ACTIVITY
Print verbatim the lines from the beginning of the entries through the line containing "CORNER = 0.15", both ends included. Pictures should be left out.

SOURCE DATA
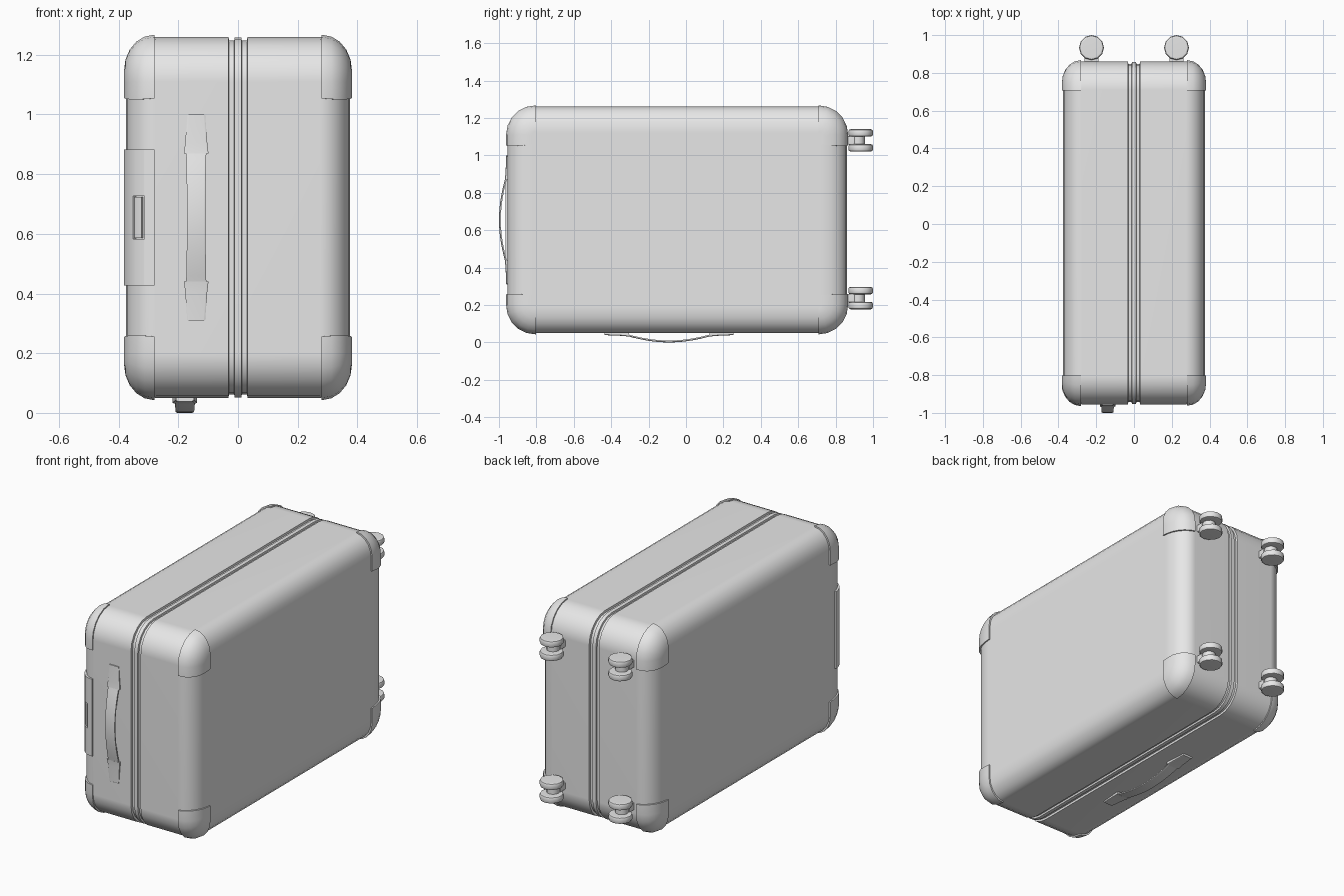
import bpy, bmesh, math
from mathutils import Matrix, Vector

cube = bpy.data.objects.get("Cube")
if cube:
    bpy.data.objects.remove(cube, do_unlink=True)

grey = bpy.data.materials.new("light grey")
grey.use_nodes = True
grey.diffuse_color = (0.8, 0.8, 0.8, 1)
grey.node_tree.nodes["Principled BSDF"].inputs["Base Color"].default_value = (0.8, 0.8, 0.8, 1)

HX, HY, HZ = 0.375, 0.9075, 0.605      # half sizes of the case
CENTRE = Vector((0, -0.0475, 0.655))
CORNER = 0.15


def finish(name, bm, location=(0, 0, 0), thickness=0, mirror=False, bevel=0):
    """Turn a bmesh into a smooth object with sharp edges kept."""
    mesh = bpy.data.meshes.new(name)
    bm.to_mesh(mesh)
    bm.free()
    for poly in mesh.polygons:
        poly.use_smooth = True
    mesh.materials.append(grey)
    obj = bpy.data.objects.new(name, mesh)
    obj.location = location
    bpy.context.collection.objects.link(obj)
    if thickness:
        mod = obj.modifiers.new("Thickness", 'SOLIDIFY')
        mod.thickness = thickness
        mod.offset = -1
    if mirror:
        obj.modifiers.new("Mirror", 'MIRROR').use_axis = (True, True, True)
    if bevel:
        mod = obj.modifiers.new("Bevel", 'BEVEL')
        mod.width = bevel
        mod.segments = 2
    obj.modifiers.new("Sharp edges", 'EDGE_SPLIT').split_angle = math.radians(35)
    obj.modifiers.new("Flat sides", 'WEIGHTED_NORMAL')
    return obj


def loft(rings):
    """Closed solid through a list of rings of equal length."""
    bm = bmesh.new()
    loops = [[bm.verts.new(p) for p in ring] for ring in rings]
    n = len(loops[0])
    for a, b in zip(loops, loops[1:]):
        for i in range(n):
            j = (i + 1) % n
            bm.faces.new((a[i], a[j], b[j], b[i]))
    bm.faces.new(loops[0])
    bm.faces.new(loops[-1])
    bmesh.ops.recalc_face_normals(bm, faces=bm.faces)
    return bm


def rounded_ring(x, inset, grow):
    """Rounded rectangle across the case at x."""
    r = CORNER + grow - inset
    cy, cz = HY - CORNER, HZ - CORNER
    ring = []
    for k, (sy, sz) in enumerate(((1, 1), (-1, 1), (-1, -1), (1, -1))):
        for i in range(6):
            a = math.radians(90 * k + 18 * i)
            ring.append((x, sy * cy + r * math.cos(a), sz * cz + r * math.sin(a)))
    return ring


def case_shell(grow=0, seam=False):
    half = [(HX + grow, 0.14)]
    for i in range(6):
        a = math.radians(18 * i)
        half.append((HX + grow - 0.1 * (1 - math.cos(a)), 0.12 * (1 - math.sin(a))))
    if seam:
        half += [(0.032, 0), (0.03, 0.012), (0.013, 0.012), (0.011, 0.002)]
    profile = half + [(-x, inset) for x, inset in reversed(half)]
    return loft([rounded_ring(x, inset, grow) for x, inset in profile])


def cut(bm, point, normal, clear):
    bmesh.ops.bisect_plane(bm, geom=bm.verts[:] + bm.edges[:] + bm.faces[:],
                           plane_co=point, plane_no=normal, clear_inner=clear)


def patch(name, grow, planes, thickness, mirror=False, window=None):
    """Piece of a grown case shell on the positive side of each plane."""
    bm = case_shell(grow)
    for point, normal in planes:
        cut(bm, point, normal, True)
    if window:
        x0, x1, z0, z1 = window
        for x in (x0, x1):
            cut(bm, (x, 0, 0), (1, 0, 0), False)
        for z in (z0, z1):
            cut(bm, (0, 0, z), (0, 0, 1), False)
        inside = []
        for f in bm.faces:
            c = f.calc_center_median()
            if x0 < c.x < x1 and z0 < c.z < z1:
                inside.append(f)
        bmesh.ops.delete(bm, geom=inside, context='FACES')
    return finish(name, bm, CENTRE, thickness, mirror)


# Case body with the zip groove around the middle
finish("case_body", case_shell(seam=True), CENTRE)

# Eight corner guards
patch("corner_guards", 0.007, [
    ((0.28, 0, 0), (1, 0, 0)),
    ((0, 0.755, 0), (0, 1, 0)),
    ((0.28, 0.755, 0.415), (0.1, 0.1, 1)),
], 0.014, mirror=True)


# Pull handle housing wrapped around the front edge, with its grip in a slot
def edge_planes(x0, x1, y, z):
    return [((x0, 0, 0), (1, 0, 0)), ((x1, 0, 0), (-1, 0, 0)), ((0, y, 0), (0, -1, 0)),
            ((0, 0, -z), (0, 0, 1)), ((0, 0, z), (0, 0, -1))]


patch("pull_handle_housing", 0.009, edge_planes(-1, -0.28, -0.81, 0.228), 0.018,
      window=(-0.352, -0.313, -0.072, 0.072))
patch("pull_handle_grip", 0.006, edge_planes(-0.347, -0.323, -0.7, 0.069), 0.014)


# Carry handles: two flat end pads and a bowed strap
def strip(stations):
    rings = []
    for s, w, low, high in stations:
        rings.append([(-w, -low, s), (w, -low, s), (w, -high + 0.003, s),
                      (w - 0.006, -high, s), (-w + 0.006, -high, s), (-w, -high + 0.003, s)])
    return loft(rings)


def carry_handle(name, location, angle):
    strap = []
    for i in range(17):
        t = i / 8 - 1
        bow = 0.045 * math.cos(t * math.pi / 2) ** 0.9 if abs(t) < 1 else 0
        strap.append((0.26 * t, 0.031 + 0.004 * t * t, bow - 0.01, max(bow, 0.004)))
    parts = [("strap", strap)]
    for side, word in ((1, "upper"), (-1, "lower")):
        parts.append((word + "_pad", [(side * 0.345, 0.03, -0.01, 0.006),
                                      (side * 0.25, 0.037, -0.01, 0.01),
                                      (side * 0.215, 0.041, -0.01, 0.014)]))
    for part, stations in parts:
        obj = finish(name + "_" + part, strip(stations), location)
        obj.rotation_euler.x = angle


carry_handle("front_handle", (-0.14, -0.955, 0.655), 0)
carry_handle("bottom_handle", (-0.178, -0.09, 0.045), math.pi / 2)


# Four twin wheels on the back
def cylinder(name, radius, depth, location, bevel):
    bm = bmesh.new()
    bmesh.ops.create_cone(bm, cap_ends=True, segments=12, radius1=radius,
                          radius2=radius, depth=depth)
    finish(name, bm, location, bevel=bevel)


for x, side in ((0.225, "left"), (-0.225, "right")):
    for z, level in ((1.08, "top"), (0.237, "bottom")):
        name = level + "_" + side + "_"
        for dz, disc in ((0.04, "upper"), (-0.04, "lower")):
            cylinder(name + disc + "_wheel", 0.066, 0.04, (x, 0.934, z + dz), 0.012)
        cylinder(name + "hub", 0.036, 0.06, (x, 0.92, z), 0)
        bm = bmesh.new()
        bmesh.ops.create_cube(bm, size=1, matrix=Matrix.Diagonal((0.075, 0.06, 0.045, 1)))
        finish(name + "bracket", bm, (x, 0.872, z), bevel=0.006)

REPLY TO THE TASK
import bpy, bmesh, math
from mathutils import Matrix, Vector

cube = bpy.data.objects.get("Cube")
if cube:
    bpy.data.objects.remove(cube, do_unlink=True)

grey = bpy.data.materials.new("light grey")
grey.use_nodes = True
grey.diffuse_color = (0.8, 0.8, 0.8, 1)
grey.node_tree.nodes["Principled BSDF"].inputs["Base Color"].default_value = (0.8, 0.8, 0.8, 1)

HX, HY, HZ = 0.375, 0.9075, 0.605      # half sizes of the case
CENTRE = Vector((0, -0.0475, 0.655))
CORNER = 0.15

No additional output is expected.